Transit Agencies' Injury, Fire Reporting Duties Increase
The Federal Transit Administration said Monday it has agreed to carve out exemptions from a more stringent injury threshold that requires transit agencies to file incident reports, and it also agreed not to require reporting of all fires that require suppression. The DOT agency proposed both for its 2008 National Transit Database Safety & Security Reporting Manual, but opposing comments caused it to backtrack. The manual is available at www.ntdprogram.gov.
The injury threshold up to now for filing an incident report was two or more injuries requiring immediate medical transportation away from the scene, or one or more injuries requiring immediate medical transportation away from the scene in the case of incidents at grade crossings or along rail rights-of-way. FTA proposed to make it one or more injuries requiring immediate medical transportation away from the scene. Three commenters said this would significantly increase the reporting burden for simple slips and falls, of which a transit agency may have dozens during a given month. FTA stuck with the single-injury threshold but agreed to exempt slips, falls, and electric shocks from it. Now, transit agencies will report the total number of injuries resulting from slips, falls, and electric shocks to transit customers, workers, and other people, which is the same as with the previous reporting requirement. FTA has raised the property damage threshold from $7,500 to $25,000, which is the threshold used by its State Safety Oversight Program.
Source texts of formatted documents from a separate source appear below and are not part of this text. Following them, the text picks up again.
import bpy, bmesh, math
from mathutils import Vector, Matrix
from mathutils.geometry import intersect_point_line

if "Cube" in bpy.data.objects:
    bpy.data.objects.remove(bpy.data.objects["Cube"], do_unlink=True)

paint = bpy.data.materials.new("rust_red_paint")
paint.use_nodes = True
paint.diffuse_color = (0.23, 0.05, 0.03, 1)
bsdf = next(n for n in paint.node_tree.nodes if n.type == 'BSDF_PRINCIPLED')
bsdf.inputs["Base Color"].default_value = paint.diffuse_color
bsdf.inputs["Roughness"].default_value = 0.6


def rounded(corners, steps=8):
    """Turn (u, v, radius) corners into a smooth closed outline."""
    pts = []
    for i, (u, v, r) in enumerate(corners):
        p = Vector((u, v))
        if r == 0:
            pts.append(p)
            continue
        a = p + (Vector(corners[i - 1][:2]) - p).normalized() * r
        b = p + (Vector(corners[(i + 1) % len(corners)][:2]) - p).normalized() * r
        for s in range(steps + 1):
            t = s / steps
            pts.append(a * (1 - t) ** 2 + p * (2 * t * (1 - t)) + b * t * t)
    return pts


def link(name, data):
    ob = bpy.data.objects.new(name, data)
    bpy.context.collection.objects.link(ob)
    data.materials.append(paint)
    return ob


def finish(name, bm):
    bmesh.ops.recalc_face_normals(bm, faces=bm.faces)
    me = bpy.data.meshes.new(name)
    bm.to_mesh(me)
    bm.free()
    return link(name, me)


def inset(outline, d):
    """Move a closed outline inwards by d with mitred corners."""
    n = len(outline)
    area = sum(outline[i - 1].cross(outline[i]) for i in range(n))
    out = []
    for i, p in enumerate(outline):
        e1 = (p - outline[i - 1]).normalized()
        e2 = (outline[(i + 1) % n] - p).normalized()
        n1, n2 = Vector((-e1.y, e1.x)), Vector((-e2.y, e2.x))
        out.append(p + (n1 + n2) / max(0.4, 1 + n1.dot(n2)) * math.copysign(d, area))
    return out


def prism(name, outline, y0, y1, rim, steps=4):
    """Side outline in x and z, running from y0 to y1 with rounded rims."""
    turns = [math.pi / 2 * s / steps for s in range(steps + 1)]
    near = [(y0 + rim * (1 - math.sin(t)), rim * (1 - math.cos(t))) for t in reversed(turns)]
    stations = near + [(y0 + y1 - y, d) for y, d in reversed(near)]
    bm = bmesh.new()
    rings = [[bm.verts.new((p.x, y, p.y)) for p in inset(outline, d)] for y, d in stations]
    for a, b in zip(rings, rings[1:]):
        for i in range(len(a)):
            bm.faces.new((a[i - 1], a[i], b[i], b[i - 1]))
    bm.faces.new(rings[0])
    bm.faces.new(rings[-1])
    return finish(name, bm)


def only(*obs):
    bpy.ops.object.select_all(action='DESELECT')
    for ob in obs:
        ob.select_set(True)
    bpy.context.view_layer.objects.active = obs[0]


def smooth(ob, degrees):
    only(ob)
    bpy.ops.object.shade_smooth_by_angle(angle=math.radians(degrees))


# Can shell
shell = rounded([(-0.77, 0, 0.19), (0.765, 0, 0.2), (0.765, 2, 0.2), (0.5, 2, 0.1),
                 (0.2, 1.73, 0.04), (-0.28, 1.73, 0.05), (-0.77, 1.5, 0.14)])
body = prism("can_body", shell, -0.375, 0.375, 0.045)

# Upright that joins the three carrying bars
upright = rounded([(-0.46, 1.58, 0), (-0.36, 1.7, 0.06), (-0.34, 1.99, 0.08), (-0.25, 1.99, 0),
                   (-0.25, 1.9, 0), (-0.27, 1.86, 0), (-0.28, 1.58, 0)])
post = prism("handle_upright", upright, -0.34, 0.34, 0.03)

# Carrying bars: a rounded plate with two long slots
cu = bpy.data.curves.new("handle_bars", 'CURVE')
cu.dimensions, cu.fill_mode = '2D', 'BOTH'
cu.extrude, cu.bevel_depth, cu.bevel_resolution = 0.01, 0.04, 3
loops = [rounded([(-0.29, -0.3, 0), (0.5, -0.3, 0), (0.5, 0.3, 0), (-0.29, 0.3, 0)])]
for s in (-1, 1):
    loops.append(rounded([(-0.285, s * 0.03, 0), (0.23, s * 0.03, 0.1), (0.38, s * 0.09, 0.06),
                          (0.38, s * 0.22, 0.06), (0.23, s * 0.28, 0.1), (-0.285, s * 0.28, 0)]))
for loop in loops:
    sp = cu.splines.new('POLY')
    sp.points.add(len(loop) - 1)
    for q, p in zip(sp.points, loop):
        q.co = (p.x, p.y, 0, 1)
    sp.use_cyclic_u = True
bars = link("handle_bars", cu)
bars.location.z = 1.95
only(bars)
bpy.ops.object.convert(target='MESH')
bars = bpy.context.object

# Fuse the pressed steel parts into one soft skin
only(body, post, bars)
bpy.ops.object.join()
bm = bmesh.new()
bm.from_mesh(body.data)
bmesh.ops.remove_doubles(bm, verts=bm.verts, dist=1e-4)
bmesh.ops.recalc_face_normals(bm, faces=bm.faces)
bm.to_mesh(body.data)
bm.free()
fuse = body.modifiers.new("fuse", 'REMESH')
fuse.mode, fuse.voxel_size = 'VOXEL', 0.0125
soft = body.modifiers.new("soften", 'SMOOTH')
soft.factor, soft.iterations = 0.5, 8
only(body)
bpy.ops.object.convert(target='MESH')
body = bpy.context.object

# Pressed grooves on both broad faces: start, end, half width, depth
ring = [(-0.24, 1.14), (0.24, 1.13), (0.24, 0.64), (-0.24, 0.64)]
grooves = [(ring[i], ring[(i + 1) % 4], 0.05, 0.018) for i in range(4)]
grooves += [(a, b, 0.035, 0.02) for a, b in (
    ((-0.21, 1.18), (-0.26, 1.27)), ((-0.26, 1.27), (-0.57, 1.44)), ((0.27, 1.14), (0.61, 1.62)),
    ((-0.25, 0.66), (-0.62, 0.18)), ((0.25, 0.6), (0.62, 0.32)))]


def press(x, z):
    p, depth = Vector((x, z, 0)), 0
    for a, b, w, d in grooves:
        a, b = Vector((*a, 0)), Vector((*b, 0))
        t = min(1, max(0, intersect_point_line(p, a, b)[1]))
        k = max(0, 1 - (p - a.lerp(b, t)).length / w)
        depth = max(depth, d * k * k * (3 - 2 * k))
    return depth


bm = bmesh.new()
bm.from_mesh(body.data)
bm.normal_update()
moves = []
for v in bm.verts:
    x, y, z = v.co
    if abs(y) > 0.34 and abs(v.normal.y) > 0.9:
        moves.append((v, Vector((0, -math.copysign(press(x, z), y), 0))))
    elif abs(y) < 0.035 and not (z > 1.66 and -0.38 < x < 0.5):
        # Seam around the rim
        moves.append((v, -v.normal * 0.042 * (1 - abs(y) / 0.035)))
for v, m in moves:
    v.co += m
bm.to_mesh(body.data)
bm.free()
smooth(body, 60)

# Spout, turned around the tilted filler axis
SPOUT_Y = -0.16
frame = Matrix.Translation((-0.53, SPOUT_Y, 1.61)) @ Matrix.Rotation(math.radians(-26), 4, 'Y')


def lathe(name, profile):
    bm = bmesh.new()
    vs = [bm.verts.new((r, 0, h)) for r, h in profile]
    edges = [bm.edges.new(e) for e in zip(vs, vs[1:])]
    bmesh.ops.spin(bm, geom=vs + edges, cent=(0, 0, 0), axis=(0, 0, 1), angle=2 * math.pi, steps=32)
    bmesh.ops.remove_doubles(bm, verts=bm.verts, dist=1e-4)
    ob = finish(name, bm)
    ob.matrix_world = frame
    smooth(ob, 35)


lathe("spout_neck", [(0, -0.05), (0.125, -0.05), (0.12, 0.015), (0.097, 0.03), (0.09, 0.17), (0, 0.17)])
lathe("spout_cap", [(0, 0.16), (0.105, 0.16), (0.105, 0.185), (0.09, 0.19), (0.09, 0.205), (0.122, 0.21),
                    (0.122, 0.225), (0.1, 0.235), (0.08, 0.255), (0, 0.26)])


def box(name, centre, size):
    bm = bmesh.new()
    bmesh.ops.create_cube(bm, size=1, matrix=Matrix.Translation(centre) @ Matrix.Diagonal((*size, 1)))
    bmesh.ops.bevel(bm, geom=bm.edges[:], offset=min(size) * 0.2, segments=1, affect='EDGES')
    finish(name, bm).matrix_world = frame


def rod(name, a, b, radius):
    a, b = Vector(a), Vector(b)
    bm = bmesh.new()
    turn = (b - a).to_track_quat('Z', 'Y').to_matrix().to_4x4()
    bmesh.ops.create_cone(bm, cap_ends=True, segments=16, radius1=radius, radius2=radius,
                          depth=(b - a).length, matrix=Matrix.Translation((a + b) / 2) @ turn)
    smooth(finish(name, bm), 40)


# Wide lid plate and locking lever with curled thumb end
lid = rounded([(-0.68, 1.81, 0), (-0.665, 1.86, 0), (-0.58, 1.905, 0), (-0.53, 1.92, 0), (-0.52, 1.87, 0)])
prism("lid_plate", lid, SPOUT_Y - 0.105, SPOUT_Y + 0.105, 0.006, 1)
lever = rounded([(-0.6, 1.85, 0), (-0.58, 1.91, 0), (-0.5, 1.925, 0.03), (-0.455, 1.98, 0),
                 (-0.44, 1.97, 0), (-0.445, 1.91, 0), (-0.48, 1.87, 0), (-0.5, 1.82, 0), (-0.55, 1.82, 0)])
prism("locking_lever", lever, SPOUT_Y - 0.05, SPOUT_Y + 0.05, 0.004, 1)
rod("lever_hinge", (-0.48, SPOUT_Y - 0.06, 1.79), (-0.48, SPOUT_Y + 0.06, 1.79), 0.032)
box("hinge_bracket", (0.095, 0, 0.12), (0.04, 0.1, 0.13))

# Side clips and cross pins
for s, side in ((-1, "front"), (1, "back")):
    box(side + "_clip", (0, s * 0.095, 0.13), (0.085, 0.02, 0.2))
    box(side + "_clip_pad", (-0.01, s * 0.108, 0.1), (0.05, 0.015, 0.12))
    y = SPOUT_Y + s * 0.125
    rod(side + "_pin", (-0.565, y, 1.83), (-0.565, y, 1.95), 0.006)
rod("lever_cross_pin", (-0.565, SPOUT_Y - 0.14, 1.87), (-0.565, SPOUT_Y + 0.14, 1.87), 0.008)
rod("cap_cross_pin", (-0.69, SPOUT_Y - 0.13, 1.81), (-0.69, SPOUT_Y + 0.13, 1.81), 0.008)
As for fires, FTA dropped its proposal to require incident reports for all fires requiring suppression and instead will require reports only for fires that meet one of these threshold criteria: one or more fatalities; one or more injuries requiring immediate medical transportation away from the scene; property damage greater than or equal to $25,000; or an evacuation for life safety reasons. Fires that don't meet one of those criteria will be reported in a summary total each month.
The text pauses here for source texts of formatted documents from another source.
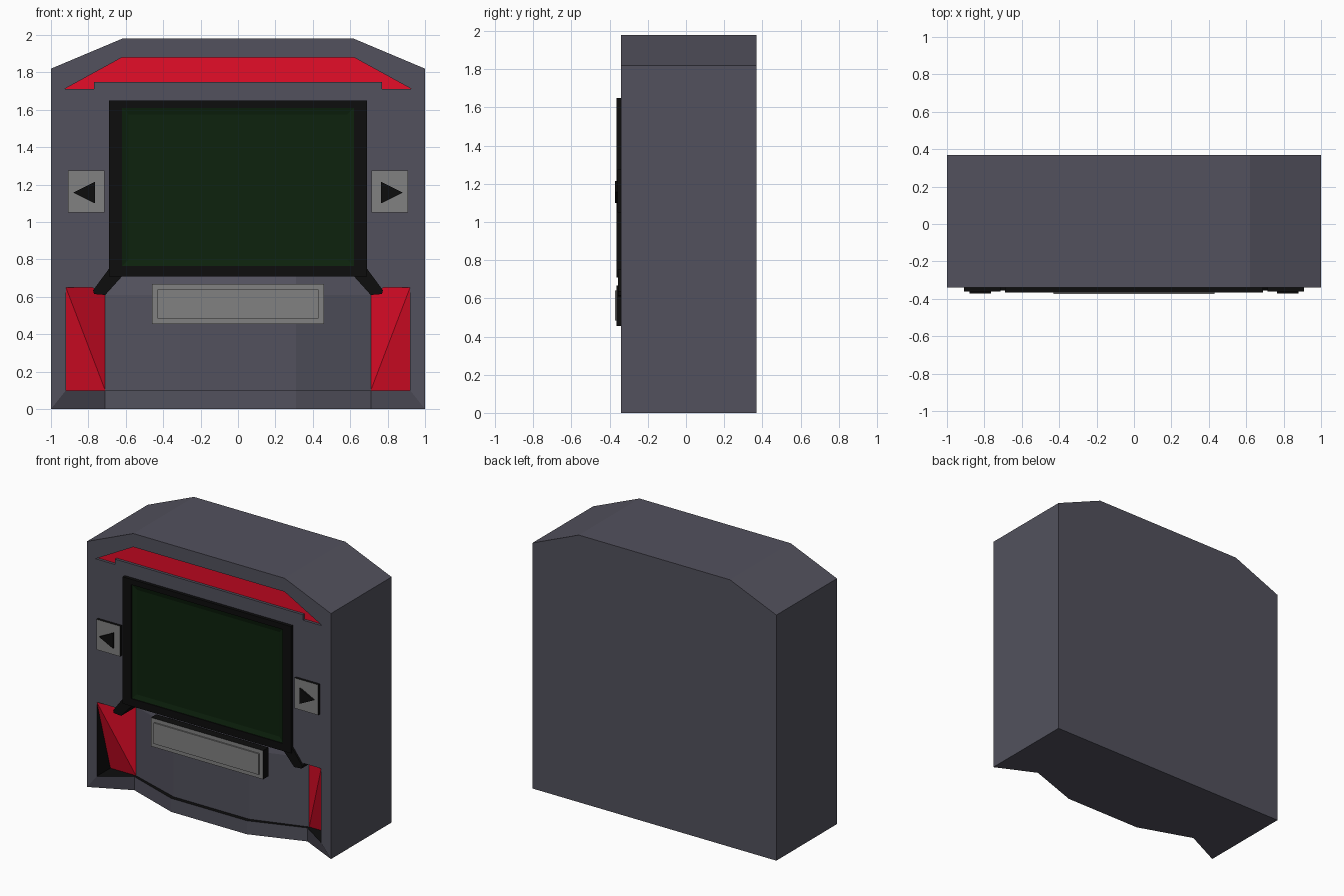
import bpy, bmesh

if "Cube" in bpy.data.objects:
    bpy.data.objects.remove(bpy.data.objects["Cube"])

F, B = -0.34, 0.37           # front and back planes of the cabinet
IN = -0.18                   # depth of the lower pockets


def material(name, rgb):
    m = bpy.data.materials.new(name)
    m.diffuse_color = (*rgb, 1)
    m.use_nodes = True
    m.node_tree.nodes["Principled BSDF"].inputs["Base Color"].default_value = m.diffuse_color
    return m


SLATE = material("slate", (0.085, 0.083, 0.11))
BLACK = material("black", (0.004, 0.004, 0.004))
RED = material("red", (0.78, 0.004, 0.022))
GREEN = material("dark_green", (0.004, 0.016, 0.004))
GREY = material("grey", (0.22, 0.22, 0.22))


def build(name, faces, mats, mirror=False):
    """faces: list of (points, material index)"""
    bm = bmesh.new()
    for pts, mi in faces:
        bm.faces.new([bm.verts.new(p) for p in pts]).material_index = mi
    bmesh.ops.remove_doubles(bm, verts=bm.verts, dist=0.0005)
    bmesh.ops.recalc_face_normals(bm, faces=bm.faces)
    me = bpy.data.meshes.new(name)
    bm.to_mesh(me)
    bm.free()
    for m in mats:
        me.materials.append(m)
    ob = bpy.data.objects.new(name, me)
    bpy.context.collection.objects.link(ob)
    if mirror:
        mod = ob.modifiers.new("mirror", 'MIRROR')
        mod.use_axis[0] = True
        mod.use_clip = True
    return ob


def walls(pts, y0, y1, mi=0, closed=True):
    n = len(pts)
    out = []
    for i in range(n if closed else n - 1):
        (a, b), (c, d) = pts[i], pts[(i + 1) % n]
        out.append(([(a, y0, b), (c, y0, d), (c, y1, d), (a, y1, b)], mi))
    return out


def flat(pts, y):
    return [(x, y, z) for x, z in pts]


def prism(name, pts, y0, y1, face_mat, side_mat=None, mirror=False):
    faces = [(flat(pts, y0), 0), (flat(pts, y1), 1)] + walls(pts, y0, y1, 1)
    return build(name, faces, [face_mat, side_mat or face_mat], mirror)


def rect(x0, x1, z0, z1):
    return [(x0, z0), (x1, z0), (x1, z1), (x0, z1)]


# Cabinet body, right half, mirrored
outer = [(1, 0), (1, 1.82), (0.62, 1.98), (0, 1.98)]
arch = [(0, 1.88), (0.62, 1.88), (0.93, 1.71), (0.77, 1.71), (0.77, 1.75), (0, 1.75)]
notch = [(0, 0.71), (0.63, 0.71), (0.71, 0.61), (0.78, 0.65), (0.92, 0.65), (0.92, 0.1)]
faces = [(flat(notch + outer + arch, F), 0), (flat([(0, 0)] + outer, B), 0)]
faces += walls(outer, F, B, closed=False)
faces += walls(arch, F, F + 0.02, closed=False)

# Skirt with its V-shaped dents, and the underside
skirt = [(0.71, -0.2), (0.31, F), (0, F)]
faces.append(([(x, y, 0) for x, y in [(0, B), (1, B), (1, F)] + skirt], 0))
faces.append(([(1, F, 0), (0.92, F, 0.1), (0.71, -0.2, 0.1), (0.71, -0.2, 0)], 0))
for (a, b), (c, d) in zip(skirt, skirt[1:]):
    faces.append(([(a, b, 0), (c, d, 0), (c, d, 0.1), (a, b, 0.1)], 0))

# Black ledge and pocket side wall
ledge = [(0.92, F)] + skirt + [(0, -0.31), (0.31, -0.31), (0.71, IN), (0.92, IN)]
faces.append(([(x, y, 0.1) for x, y in ledge], 1))
faces.append(([(0.92, F, 0.1), (0.92, IN, 0.1), (0.92, F, 0.65)], 1))

# Bulged lower panel in rows
low = [(0.71, IN), (0.31, -0.31), (0, -0.31)]
rows = [[(x, y, z) for x, y in low] for z in (0.1, 0.4, 0.61)]
rows.append([(0.63, -0.2, 0.71), (0.31, -0.27, 0.71), (0, -0.27, 0.71)])
for r, s in zip(rows, rows[1:]):
    for i in range(2):
        faces.append(([r[i], r[i + 1], s[i + 1], s[i]], 0))
faces.append((rows[3] + [(0, F, 0.71), (0.63, F, 0.71)], 1))
build("cabinet_body", faces, [SLATE, BLACK], True)

# Red arch set into the front, red slanted pocket panels
prism("top_red_arch", arch, F + 0.02, F + 0.04, RED, mirror=True)
a, b = (0.71, IN, 0.1), (0.92, IN, 0.1)
c, d = (0.92, F, 0.65), (0.71, IN, 0.65)
build("lower_red_panel", [([a, b, c], 0), ([a, c, d], 0)], [RED], True)

# Screen bezel, right half, with its splayed foot
bezel = [(0, 0.71), (0.69, 0.71), (0.69, 1.65), (0, 1.65),
         (0, 1.61), (0.62, 1.61), (0.62, 0.765), (0, 0.765)]
prism("screen_bezel", bezel, -0.365, F, BLACK, mirror=True)
foot = [(0.69, 0.75), (0.775, 0.635), (0.77, 0.615), (0.71, 0.61), (0.62, 0.71)]
prism("bezel_foot", foot, -0.355, IN, BLACK, mirror=True)

# Screen with a shallow bevelled rim
rim = flat(rect(-0.62, 0.62, 0.765, 1.61), -0.358)
glass = flat(rect(-0.585, 0.585, 0.80, 1.575), -0.348)
screen = [(glass, 0)]
for i in range(4):
    j = (i + 1) % 4
    screen.append(([rim[i], rim[j], glass[j], glass[i]], 0))
build("screen", screen, [GREEN])

# Keyboard plate and raised centre
prism("keyboard_plate", rect(-0.46, 0.46, 0.455, 0.668), -0.363, -0.3, GREY, BLACK)
prism("keyboard_keys", rect(-0.43, 0.43, 0.485, 0.64), -0.373, -0.36, GREY)

# Side buttons with arrows
prism("side_button", rect(0.715, 0.91, 1.05, 1.275), -0.36, F, GREY, BLACK, True)
prism("button_arrow", [(0.765, 1.1), (0.88, 1.157), (0.765, 1.215)],
      -0.372, -0.355, BLACK, mirror=True)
More than 650 transit agencies report to the National Transit Database using an online reporting system. Congress created NTD, which is FTA's primary database for statistics on the transit industry. The agency said the changes made in the Monday will cause some difficulty in assembling continuous data on the total number of major transit incidents, but it hopes to assemble a continuous data series from 2002 onward based on previously filed major incident reports.